WHAT IS BEING ASKED
With the pictures left out, restate every entry word for word.
[MATERIALS PROVIDED]
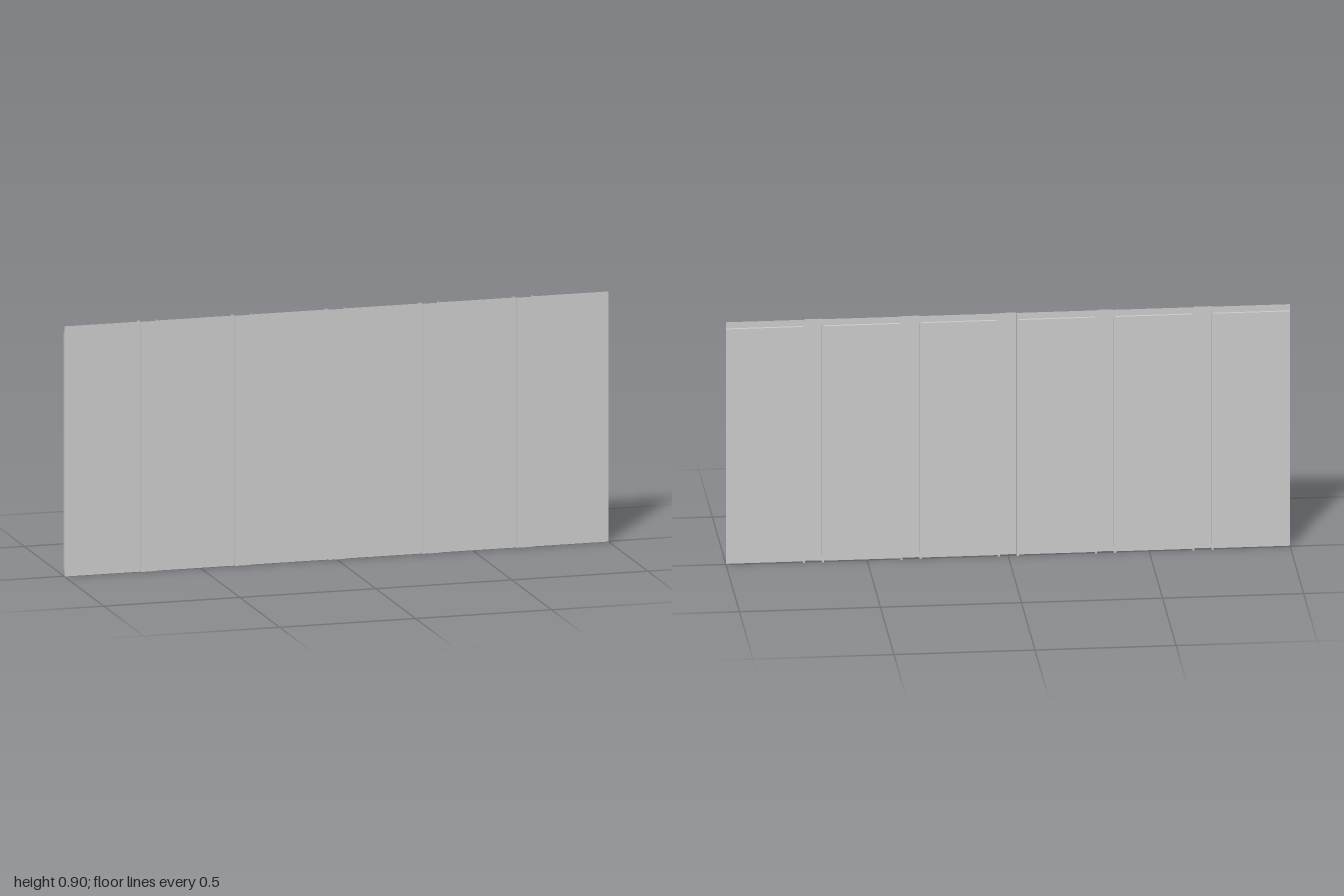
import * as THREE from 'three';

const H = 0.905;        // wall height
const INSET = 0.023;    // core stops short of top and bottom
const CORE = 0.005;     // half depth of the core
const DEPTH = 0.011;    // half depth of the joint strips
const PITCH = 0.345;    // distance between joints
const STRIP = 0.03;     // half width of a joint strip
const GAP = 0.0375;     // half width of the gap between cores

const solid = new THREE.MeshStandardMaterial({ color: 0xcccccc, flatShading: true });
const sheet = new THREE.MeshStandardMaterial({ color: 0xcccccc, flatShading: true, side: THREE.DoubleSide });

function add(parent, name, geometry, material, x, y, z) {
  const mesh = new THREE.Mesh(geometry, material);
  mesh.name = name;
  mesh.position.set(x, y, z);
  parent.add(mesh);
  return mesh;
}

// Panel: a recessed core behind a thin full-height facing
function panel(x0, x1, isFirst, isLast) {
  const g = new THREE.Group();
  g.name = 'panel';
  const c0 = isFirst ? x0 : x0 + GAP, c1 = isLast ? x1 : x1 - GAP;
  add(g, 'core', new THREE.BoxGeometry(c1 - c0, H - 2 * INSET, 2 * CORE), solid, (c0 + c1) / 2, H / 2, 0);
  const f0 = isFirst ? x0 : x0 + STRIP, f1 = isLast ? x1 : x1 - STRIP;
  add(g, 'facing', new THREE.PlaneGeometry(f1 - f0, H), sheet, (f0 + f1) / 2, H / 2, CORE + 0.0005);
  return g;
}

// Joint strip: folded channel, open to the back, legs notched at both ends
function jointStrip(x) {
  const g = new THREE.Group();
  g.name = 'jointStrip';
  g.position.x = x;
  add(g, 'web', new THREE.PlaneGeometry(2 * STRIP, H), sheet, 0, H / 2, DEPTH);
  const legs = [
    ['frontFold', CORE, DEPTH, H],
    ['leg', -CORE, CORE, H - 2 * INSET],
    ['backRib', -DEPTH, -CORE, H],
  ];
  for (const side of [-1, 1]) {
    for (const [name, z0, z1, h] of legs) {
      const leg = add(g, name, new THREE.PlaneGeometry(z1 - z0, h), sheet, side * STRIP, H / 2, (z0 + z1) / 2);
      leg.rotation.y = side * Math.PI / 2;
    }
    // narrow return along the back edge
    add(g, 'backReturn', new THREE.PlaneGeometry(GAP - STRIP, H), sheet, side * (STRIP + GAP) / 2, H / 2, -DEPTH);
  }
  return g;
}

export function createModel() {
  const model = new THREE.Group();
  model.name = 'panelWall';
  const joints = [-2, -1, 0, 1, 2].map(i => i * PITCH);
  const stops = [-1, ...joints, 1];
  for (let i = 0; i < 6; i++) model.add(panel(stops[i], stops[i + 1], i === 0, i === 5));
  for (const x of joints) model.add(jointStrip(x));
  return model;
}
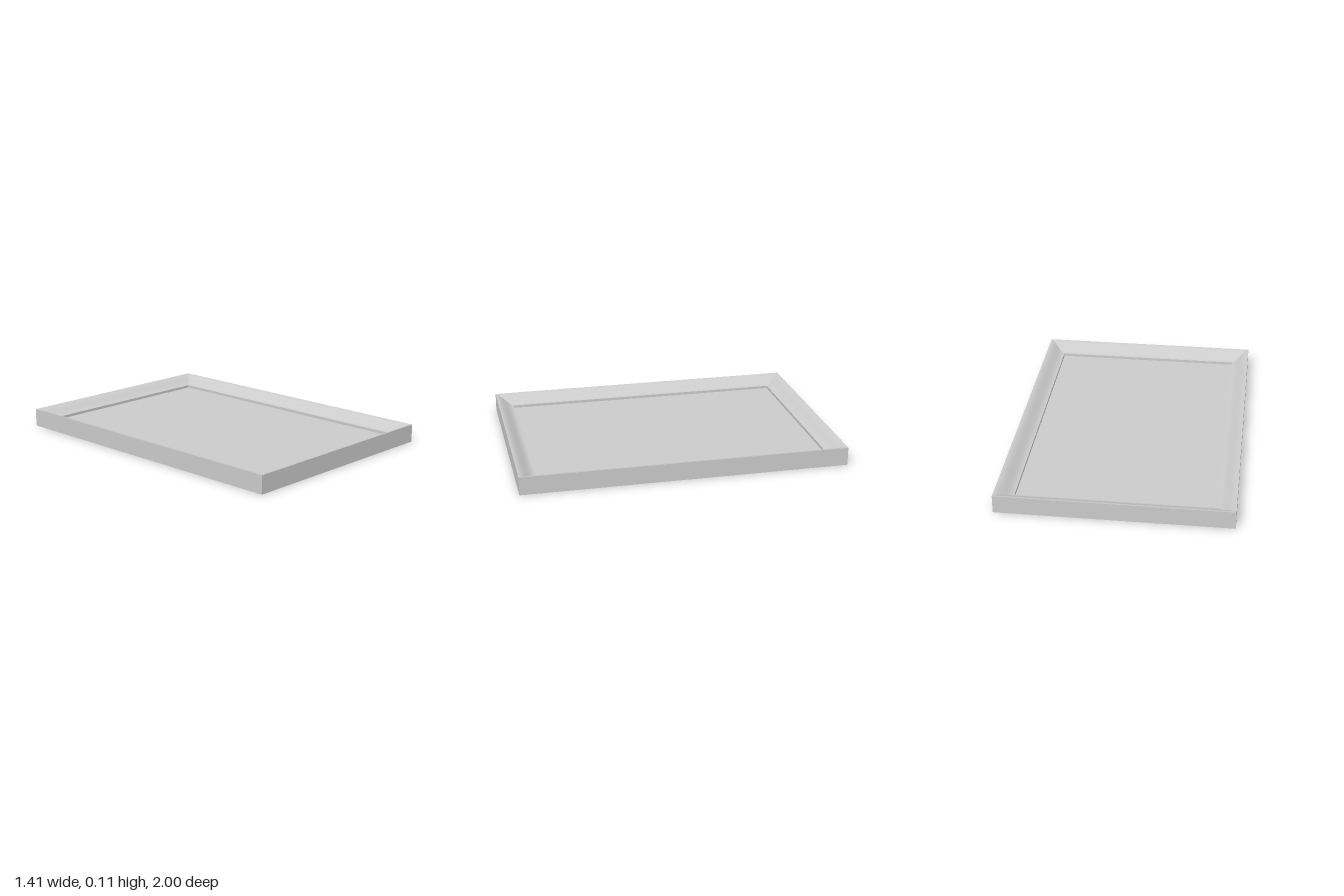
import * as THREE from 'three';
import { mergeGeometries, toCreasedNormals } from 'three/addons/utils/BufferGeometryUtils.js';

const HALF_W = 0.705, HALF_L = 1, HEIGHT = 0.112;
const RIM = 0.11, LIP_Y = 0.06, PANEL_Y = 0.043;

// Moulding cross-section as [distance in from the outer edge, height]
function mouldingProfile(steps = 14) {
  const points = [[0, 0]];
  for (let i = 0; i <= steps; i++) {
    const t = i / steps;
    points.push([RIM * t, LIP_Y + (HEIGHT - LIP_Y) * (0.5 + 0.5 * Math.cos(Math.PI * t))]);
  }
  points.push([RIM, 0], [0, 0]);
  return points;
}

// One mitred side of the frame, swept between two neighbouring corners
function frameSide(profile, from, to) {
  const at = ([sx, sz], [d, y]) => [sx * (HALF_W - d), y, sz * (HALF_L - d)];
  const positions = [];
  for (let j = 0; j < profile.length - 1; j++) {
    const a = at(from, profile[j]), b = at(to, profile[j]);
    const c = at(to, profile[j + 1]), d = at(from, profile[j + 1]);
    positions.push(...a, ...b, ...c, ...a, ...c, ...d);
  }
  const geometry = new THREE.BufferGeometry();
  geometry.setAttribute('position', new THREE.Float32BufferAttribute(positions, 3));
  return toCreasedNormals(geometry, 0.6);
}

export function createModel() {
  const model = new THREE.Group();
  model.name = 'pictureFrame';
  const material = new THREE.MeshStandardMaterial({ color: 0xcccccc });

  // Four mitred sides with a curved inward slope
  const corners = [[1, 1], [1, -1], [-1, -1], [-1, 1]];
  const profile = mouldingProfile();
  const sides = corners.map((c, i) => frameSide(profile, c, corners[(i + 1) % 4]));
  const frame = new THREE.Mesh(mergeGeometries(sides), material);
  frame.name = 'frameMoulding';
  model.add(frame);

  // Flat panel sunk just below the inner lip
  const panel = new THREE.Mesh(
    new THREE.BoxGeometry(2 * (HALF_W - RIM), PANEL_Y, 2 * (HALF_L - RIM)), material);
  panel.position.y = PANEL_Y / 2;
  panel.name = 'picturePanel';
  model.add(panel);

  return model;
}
[/MATERIALS PROVIDED]
OUTPUT OF THE TASK
import * as THREE from 'three';

const H = 0.905;        // wall height
const INSET = 0.023;    // core stops short of top and bottom
const CORE = 0.005;     // half depth of the core
const DEPTH = 0.011;    // half depth of the joint strips
const PITCH = 0.345;    // distance between joints
const STRIP = 0.03;     // half width of a joint strip
const GAP = 0.0375;     // half width of the gap between cores

const solid = new THREE.MeshStandardMaterial({ color: 0xcccccc, flatShading: true });
const sheet = new THREE.MeshStandardMaterial({ color: 0xcccccc, flatShading: true, side: THREE.DoubleSide });

function add(parent, name, geometry, material, x, y, z) {
  const mesh = new THREE.Mesh(geometry, material);
  mesh.name = name;
  mesh.position.set(x, y, z);
  parent.add(mesh);
  return mesh;
}

// Panel: a recessed core behind a thin full-height facing
function panel(x0, x1, isFirst, isLast) {
  const g = new THREE.Group();
  g.name = 'panel';
  const c0 = isFirst ? x0 : x0 + GAP, c1 = isLast ? x1 : x1 - GAP;
  add(g, 'core', new THREE.BoxGeometry(c1 - c0, H - 2 * INSET, 2 * CORE), solid, (c0 + c1) / 2, H / 2, 0);
  const f0 = isFirst ? x0 : x0 + STRIP, f1 = isLast ? x1 : x1 - STRIP;
  add(g, 'facing', new THREE.PlaneGeometry(f1 - f0, H), sheet, (f0 + f1) / 2, H / 2, CORE + 0.0005);
  return g;
}

// Joint strip: folded channel, open to the back, legs notched at both ends
function jointStrip(x) {
  const g = new THREE.Group();
  g.name = 'jointStrip';
  g.position.x = x;
  add(g, 'web', new THREE.PlaneGeometry(2 * STRIP, H), sheet, 0, H / 2, DEPTH);
  const legs = [
    ['frontFold', CORE, DEPTH, H],
    ['leg', -CORE, CORE, H - 2 * INSET],
    ['backRib', -DEPTH, -CORE, H],
  ];
  for (const side of [-1, 1]) {
    for (const [name, z0, z1, h] of legs) {
      const leg = add(g, name, new THREE.PlaneGeometry(z1 - z0, h), sheet, side * STRIP, H / 2, (z0 + z1) / 2);
      leg.rotation.y = side * Math.PI / 2;
    }
    // narrow return along the back edge
    add(g, 'backReturn', new THREE.PlaneGeometry(GAP - STRIP, H), sheet, side * (STRIP + GAP) / 2, H / 2, -DEPTH);
  }
  return g;
}

export function createModel() {
  const model = new THREE.Group();
  model.name = 'panelWall';
  const joints = [-2, -1, 0, 1, 2].map(i => i * PITCH);
  const stops = [-1, ...joints, 1];
  for (let i = 0; i < 6; i++) model.add(panel(stops[i], stops[i + 1], i === 0, i === 5));
  for (const x of joints) model.add(jointStrip(x));
  return model;
}
import * as THREE from 'three';
import { mergeGeometries, toCreasedNormals } from 'three/addons/utils/BufferGeometryUtils.js';

const HALF_W = 0.705, HALF_L = 1, HEIGHT = 0.112;
const RIM = 0.11, LIP_Y = 0.06, PANEL_Y = 0.043;

// Moulding cross-section as [distance in from the outer edge, height]
function mouldingProfile(steps = 14) {
  const points = [[0, 0]];
  for (let i = 0; i <= steps; i++) {
    const t = i / steps;
    points.push([RIM * t, LIP_Y + (HEIGHT - LIP_Y) * (0.5 + 0.5 * Math.cos(Math.PI * t))]);
  }
  points.push([RIM, 0], [0, 0]);
  return points;
}

// One mitred side of the frame, swept between two neighbouring corners
function frameSide(profile, from, to) {
  const at = ([sx, sz], [d, y]) => [sx * (HALF_W - d), y, sz * (HALF_L - d)];
  const positions = [];
  for (let j = 0; j < profile.length - 1; j++) {
    const a = at(from, profile[j]), b = at(to, profile[j]);
    const c = at(to, profile[j + 1]), d = at(from, profile[j + 1]);
    positions.push(...a, ...b, ...c, ...a, ...c, ...d);
  }
  const geometry = new THREE.BufferGeometry();
  geometry.setAttribute('position', new THREE.Float32BufferAttribute(positions, 3));
  return toCreasedNormals(geometry, 0.6);
}

export function createModel() {
  const model = new THREE.Group();
  model.name = 'pictureFrame';
  const material = new THREE.MeshStandardMaterial({ color: 0xcccccc });

  // Four mitred sides with a curved inward slope
  const corners = [[1, 1], [1, -1], [-1, -1], [-1, 1]];
  const profile = mouldingProfile();
  const sides = corners.map((c, i) => frameSide(profile, c, corners[(i + 1) % 4]));
  const frame = new THREE.Mesh(mergeGeometries(sides), material);
  frame.name = 'frameMoulding';
  model.add(frame);

  // Flat panel sunk just below the inner lip
  const panel = new THREE.Mesh(
    new THREE.BoxGeometry(2 * (HALF_W - RIM), PANEL_Y, 2 * (HALF_L - RIM)), material);
  panel.position.y = PANEL_Y / 2;
  panel.name = 'picturePanel';
  model.add(panel);

  return model;
}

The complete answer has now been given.